The High Court has rejected a will executed by a man suffering from delusions after his solicitors failed to do adequate medical checks. Master Clark ruled in Boast v Ballardi & Ors that Edward Smith’s will from 2013 should effectively be replaced by one from seven years earlier after a legal challenge from his nephew.

The claimant, Gavin Boast, was the sole executor and sole beneficiary under the 2006 will for an estate which included a cottage in Suffolk and estimated savings of £140,000.

But the 2013 will stipulated that Boast should receive £15,000 with the residuary estate left on trust for his sisters. Smith died in 2016, aged 97.

The court heard that Smith had a close relationship with his nephew until around 2012, when his GP noted that he had ‘increasingly confused, paranoid ideas… lucid but disorientated in time and space’, with fixed ideas about people preventing him having tablets.

Around this time, Smith contacted Jonathan Margarson of Suffolk firm Cross Ram & Co to say he wanted to cancel the enduring powers of attorney in favour of his nephew and make a new will benefitting his sisters.

The court heard that the solicitor was aware that Smith had been diagnosed with dementia and wrote to his GP seeking advice.

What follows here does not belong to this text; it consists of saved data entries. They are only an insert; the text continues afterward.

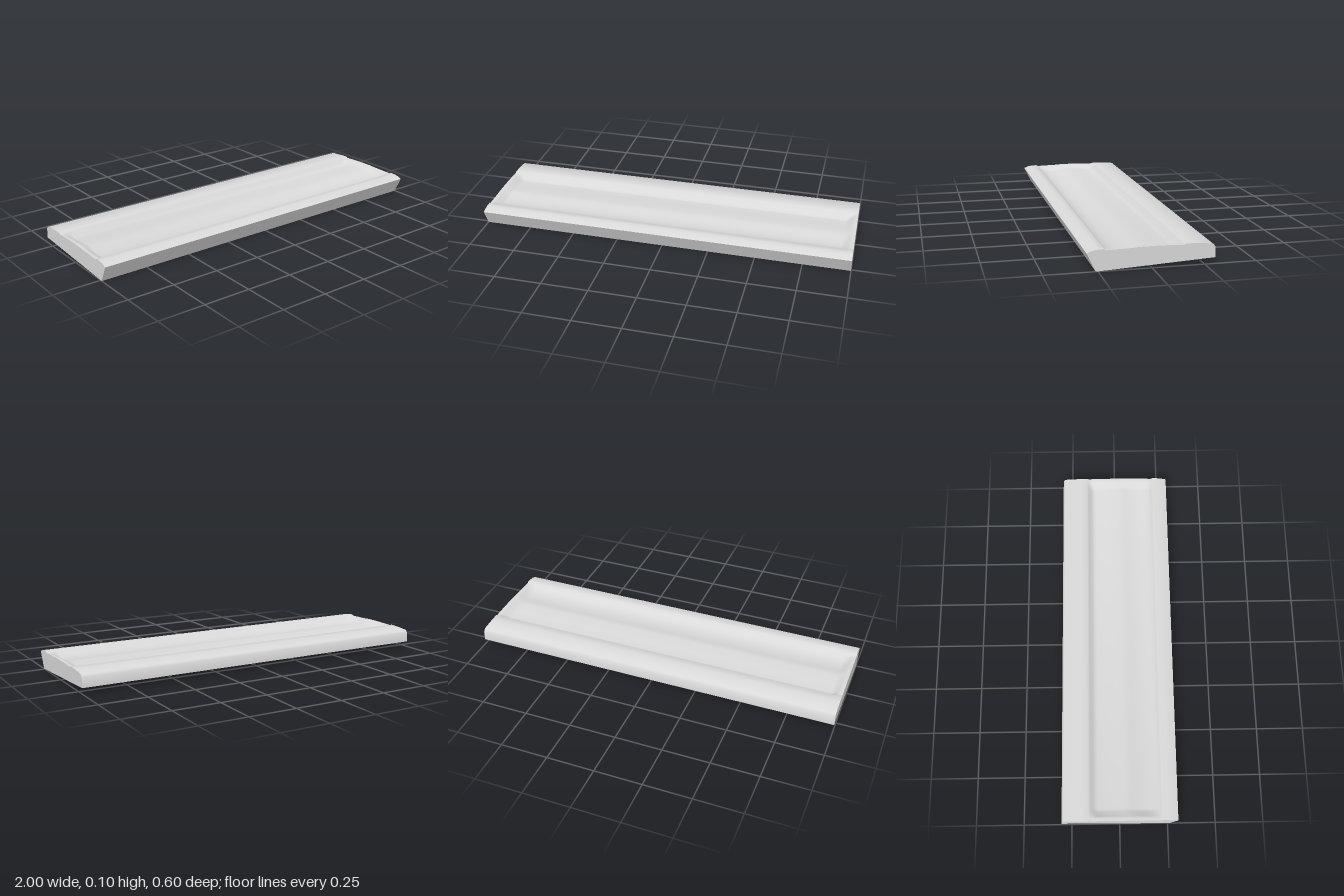
import * as THREE from 'three';
import { toCreasedNormals } from 'three/addons/utils/BufferGeometryUtils.js';

// Cross-section points: [z, height at the ends, height inside the hollow]
const PROFILE = [
  [0.26, 0, 0], [0.302, 0.087, 0.087], [0.275, 0.097, 0.097], [0.25, 0.101, 0.101],
  [0.222, 0.102, 0.1015], [0.213, 0.096, 0.093], [0.195, 0.0965, 0.081], [0.17, 0.0975, 0.073],
  [0.14, 0.098, 0.07], [0.1, 0.099, 0.072], [0.07, 0.101, 0.078], [0.045, 0.102, 0.083],
  [0.025, 0.102, 0.084], [-0.05, 0.102, 0.077], [-0.11, 0.1, 0.07], [-0.122, 0.0995, 0.071],
  [-0.135, 0.099, 0.079], [-0.152, 0.099, 0.097], [-0.16, 0.104, 0.104],
  [-0.2, 0.103, 0.103], [-0.28, 0.097, 0.097], [-0.29, 0.093, 0.093], [-0.3, 0.081, 0.081],
  [-0.302, 0.03, 0.03],
];

// Lengthwise stations: [x, how far the section has sunk into the hollow]
const HALF = [[1, 0], [0.985, 0], [0.975, 0.15], [0.95, 0.85], [0.935, 1]];
const STATIONS = [...HALF.map(([x, t]) => [-x, t]), ...HALF.slice().reverse()];

function slabGeometry() {
  const positions = [];
  const point = ([x, t], i) => {
    const [z, end, mid] = PROFILE[i % PROFILE.length];
    return [x, end + (mid - end) * t, z];
  };
  const triangle = (a, b, c) => positions.push(...a, ...b, ...c);

  // Skin between neighbouring cross-sections
  for (let s = 0; s < STATIONS.length - 1; s++) {
    for (let i = 0; i < PROFILE.length; i++) {
      const a = point(STATIONS[s], i), b = point(STATIONS[s + 1], i);
      const c = point(STATIONS[s + 1], i + 1), d = point(STATIONS[s], i + 1);
      triangle(a, b, c);
      triangle(a, c, d);
    }
  }

  // Flat end caps
  const outline = PROFILE.map(([z, y]) => new THREE.Vector2(z, y));
  const right = STATIONS[0], left = STATIONS[STATIONS.length - 1];
  for (const [i, j, k] of THREE.ShapeUtils.triangulateShape(outline, [])) {
    triangle(point(right, i), point(right, j), point(right, k));
    triangle(point(left, i), point(left, k), point(left, j));
  }

  const geometry = new THREE.BufferGeometry();
  geometry.setAttribute('position', new THREE.Float32BufferAttribute(positions, 3));
  return toCreasedNormals(geometry, THREE.MathUtils.degToRad(55));
}

export function createModel() {
  const group = new THREE.Group();
  group.name = 'hollowedSlab';
  const grey = new THREE.MeshStandardMaterial({ color: 0xd9d9d9 });
  grey.name = 'light grey';
  const slab = new THREE.Mesh(slabGeometry(), grey);
  slab.name = 'slab';
  group.add(slab);
  return group;
}
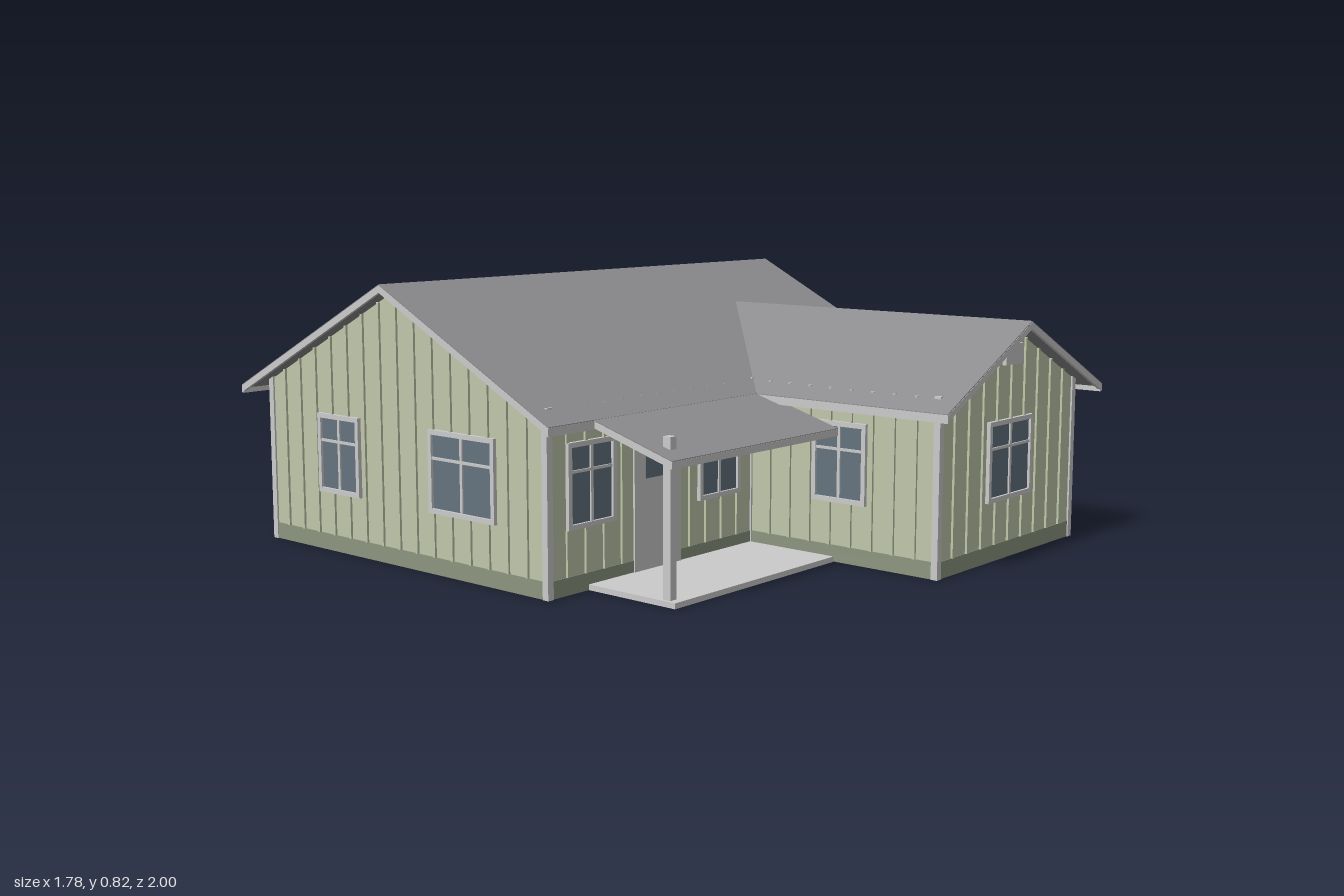
import * as THREE from 'three';

const mat = (color) => new THREE.MeshStandardMaterial({ color, side: THREE.DoubleSide });
const TRIM = mat(0xcccccc), WALL = mat(0xbfc8aa), BASE = mat(0x8d9680);
const ROOF = mat(0x8c8c8e), GLASS = mat(0x64747f);

function box(parent, name, material, w, h, d, x, y, z) {
  const m = new THREE.Mesh(new THREE.BoxGeometry(w, h, d), material);
  m.name = name;
  m.position.set(x, y, z);
  parent.add(m);
  return m;
}

function extrude(parent, name, material, points, depth, z = 0) {
  const shape = new THREE.Shape(points.map(([x, y]) => new THREE.Vector2(x, y)));
  const m = new THREE.Mesh(new THREE.ExtrudeGeometry(shape, { depth, bevelEnabled: false }), material);
  m.name = name;
  m.position.z = z;
  parent.add(m);
  return m;
}

// Framed window with a mullion and a transom bar, centred at u on a wall
function addWindow(wall, { u, w, y0, y1 }) {
  const g = new THREE.Group();
  g.name = 'window';
  const h = y1 - y0, cy = (y0 + y1) / 2, f = 0.014;
  box(g, 'windowPane', GLASS, w - f, h - f, 0.014, u, cy, -0.003);
  for (const s of [-1, 1]) {
    box(g, 'windowFrameSide', TRIM, f, h, 0.016, u + s * (w - f) / 2, cy, 0.004);
    box(g, 'windowFrameRail', TRIM, w, f, 0.016, u, cy + s * (h - f) / 2, 0.004);
  }
  box(g, 'windowMullion', TRIM, 0.01, h - f, 0.01, u, cy, 0.004);
  box(g, 'windowTransom', TRIM, w - f, 0.008, 0.01, u, y1 - 0.34 * h, 0.004);
  wall.add(g);
}

// Wall in its own frame: u to the right, outside facing +z, top edge given as [u, y] points
function addWall(parent, name, x, z, turn, top, windows, door) {
  const g = new THREE.Group();
  g.name = name;
  g.position.set(x, 0, z);
  g.rotation.y = turn;
  const u0 = top[0][0], u1 = top[top.length - 1][0];
  extrude(g, 'wallPanel', WALL, [[u0, 0.05], [u1, 0.05], ...top.slice().reverse()], 0.008, -0.008);
  box(g, 'baseStrip', BASE, u1 - u0, 0.05, 0.01, (u0 + u1) / 2, 0.025, -0.003);
  windows.forEach((w) => addWindow(g, w));

  // Battens, interrupted by the openings
  const openings = door ? [...windows, door] : windows;
  const n = Math.round((u1 - u0) / 0.076);
  for (let i = 1; i < n; i++) {
    const u = u0 + (u1 - u0) * i / n;
    const k = Math.max(1, top.findIndex((p) => p[0] >= u));
    const [a, b] = [top[k - 1], top[k]];
    let yTop = a[1] + (b[1] - a[1]) * (u - a[0]) / (b[0] - a[0]);
    if (a[1] === b[1]) yTop += 0.018;
    const hit = openings.find((o) => Math.abs(u - o.u) < o.w / 2 + 0.005);
    const spans = hit ? [[0.05, hit.y0], [hit.y1, yTop]] : [[0.05, yTop]];
    for (const [lo, hi] of spans) {
      if (hi - lo > 0.005) box(g, 'batten', WALL, 0.009, hi - lo, 0.008, u, (lo + hi) / 2, 0.003);
    }
  }
  parent.add(g);
  return g;
}

// Gable roof: ridge along local z, with rake boards on chosen ends and eave boards
function addGableRoof(parent, name, half, eave, ridge, z0, z1, rakeEnds) {
  const g = new THREE.Group();
  g.name = name;
  const chevron = (up, t) => [
    [-half, eave + up], [0, ridge + up], [half, eave + up],
    [half, eave - t], [0, ridge - t], [-half, eave - t]];
  extrude(g, 'roofSlab', ROOF, chevron(0, 0.015), z1 - z0, z0);
  for (const z of rakeEnds) extrude(g, 'rakeBoard', TRIM, chevron(-0.003, 0.024), 0.01, z > (z0 + z1) / 2 ? z - 0.009 : z - 0.001);
  for (const s of [-1, 1]) {
    box(g, 'eaveBoard', TRIM, 0.01, 0.024, z1 - z0, s * (half - 0.004), eave - 0.014, (z0 + z1) / 2);
  }
  parent.add(g);
  return g;
}

export function createModel() {
  const house = new THREE.Group();
  house.name = 'house';
  const E = 0.5, P = Math.PI;
  const X = 0.825, ZB = -0.935, ZM = 0.27, ZF = 0.935, XW = 0.05, RZ = -0.3325, RX = 0.4375;
  const win = (u, w = 0.19, y0 = 0.18, y1 = 0.42) => ({ u, w, y0, y1 });

  // Walls
  const door = { u: -0.385, w: 0.2, y0: 0, y1: 0.4 };
  const front = addWall(house, 'mainFrontWall', 0, ZM, 0, [[-X, E], [XW, E]],
    [win(-0.66), win(-0.11)], door);
  addWall(house, 'wingFrontWall', 0, ZF, 0, [[XW, E], [RX, 0.69], [X, E]], [win(RX - 0.005, 0.25)]);
  addWall(house, 'backWall', 0, ZB, P, [[-X, E], [X, E]],
    [win(-0.56, 0.25), win(0.1, 0.3), win(0.53, 0.19, 0.2)]);
  addWall(house, 'leftWall', X, 0, P / 2, [[-ZF, E], [-ZM, E], [-RZ, 0.805], [-ZB, E]],
    [win(-0.55), win(-0.02, 0.14, 0.26), win(0.655)]);
  addWall(house, 'rightWall', -X, 0, -P / 2, [[ZB, E], [RZ, 0.805], [ZM, E]],
    [win(-0.6), win(-0.06, 0.27)]);
  addWall(house, 'wingRightWall', XW, 0, -P / 2, [[ZM, E], [ZF, E]], [win(0.6)]);

  // Front door
  box(front, 'door', TRIM, 0.2, 0.385, 0.016, door.u, 0.2075, -0.002);
  box(front, 'doorGlass', GLASS, 0.11, 0.09, 0.008, door.u, 0.325, 0.004);

  // Corner posts
  for (const [x, z] of [[-X, ZB], [X, ZB], [-X, ZM], [XW, ZF], [X, ZF], [XW, ZM]]) {
    const sx = x === -X || x === XW ? 1 : -1;
    const sz = z === ZB ? 1 : -1;
    box(house, 'cornerPost', TRIM, 0.021, 0.522, 0.021, x + sx * 0.005, 0.261, z + sz * 0.005);
  }

  // Roofs
  const main = addGableRoof(house, 'mainRoof', 0.67, 0.485, 0.825, -0.888, 0.888, [-0.888, 0.888]);
  main.rotation.y = P / 2;
  main.position.z = -0.33;
  const wing = addGableRoof(house, 'wingRoof', 0.4515, 0.485, 0.71, -0.33, 1, [1]);
  wing.position.x = RX - 0.001;

  // Gable vent
  box(house, 'gableVent', TRIM, 0.1, 0.06, 0.016, 0.435, 0.61, ZF + 0.006);

  // Porch: sloping roof, boards, floor and post
  const porch = new THREE.Group();
  porch.name = 'porch';
  const x0 = -0.715, len = 0.73;
  const slope = (a, b) => [[-0.615, 0.405 + a], [-0.3, 0.496 + a], [-0.3, 0.496 - b], [-0.615, 0.405 - b]];
  const addSlope = (name, material, a, b, depth, x) => {
    const m = extrude(porch, name, material, slope(a, b), depth);
    m.rotation.y = P / 2;
    m.position.x = x;
  };
  addSlope('porchRoof', ROOF, 0, 0.014, len, x0);
  addSlope('porchRakeBoard', TRIM, -0.003, 0.022, 0.01, x0 - 0.001);
  box(porch, 'porchEaveBoard', TRIM, len, 0.02, 0.01, x0 + len / 2, 0.393, 0.611);
  box(porch, 'porchFloor', TRIM, 0.715, 0.016, 0.315, -0.3125, 0.008, 0.4275);
  box(porch, 'porchPost', TRIM, 0.025, 0.455, 0.025, -0.648, 0.2275, 0.548);
  house.add(porch);

  return house;
}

The doctor responded that he did not believe he would ever regain testamentary capacity.

A few months later, Smith again wrote to his solicitors suggesting that ‘I do not appear to be a free person and I don’t know why?’ He later suggested that Roast’s partner might run away with all his assets.

Margarson expressed concern about Smith’s mental state but seemed to have accepted his client’s assurances that he was mentally capable, despite what the master said was ‘clear evidence’ that his paranoid delusions were getting worse.

The master added: ‘Mr Margarson, having become aware of the deceased’s paranoid delusions, did not investigate whether they were capable of affecting his testamentary decisions, either by asking further questions, or by instructing a qualified medical practitioner to assess this. Indeed, although Mr Margarson seems to have considered that the deceased should be assessed by a qualified medical practitioner before making the 2013 will, he did not ensure this was done.’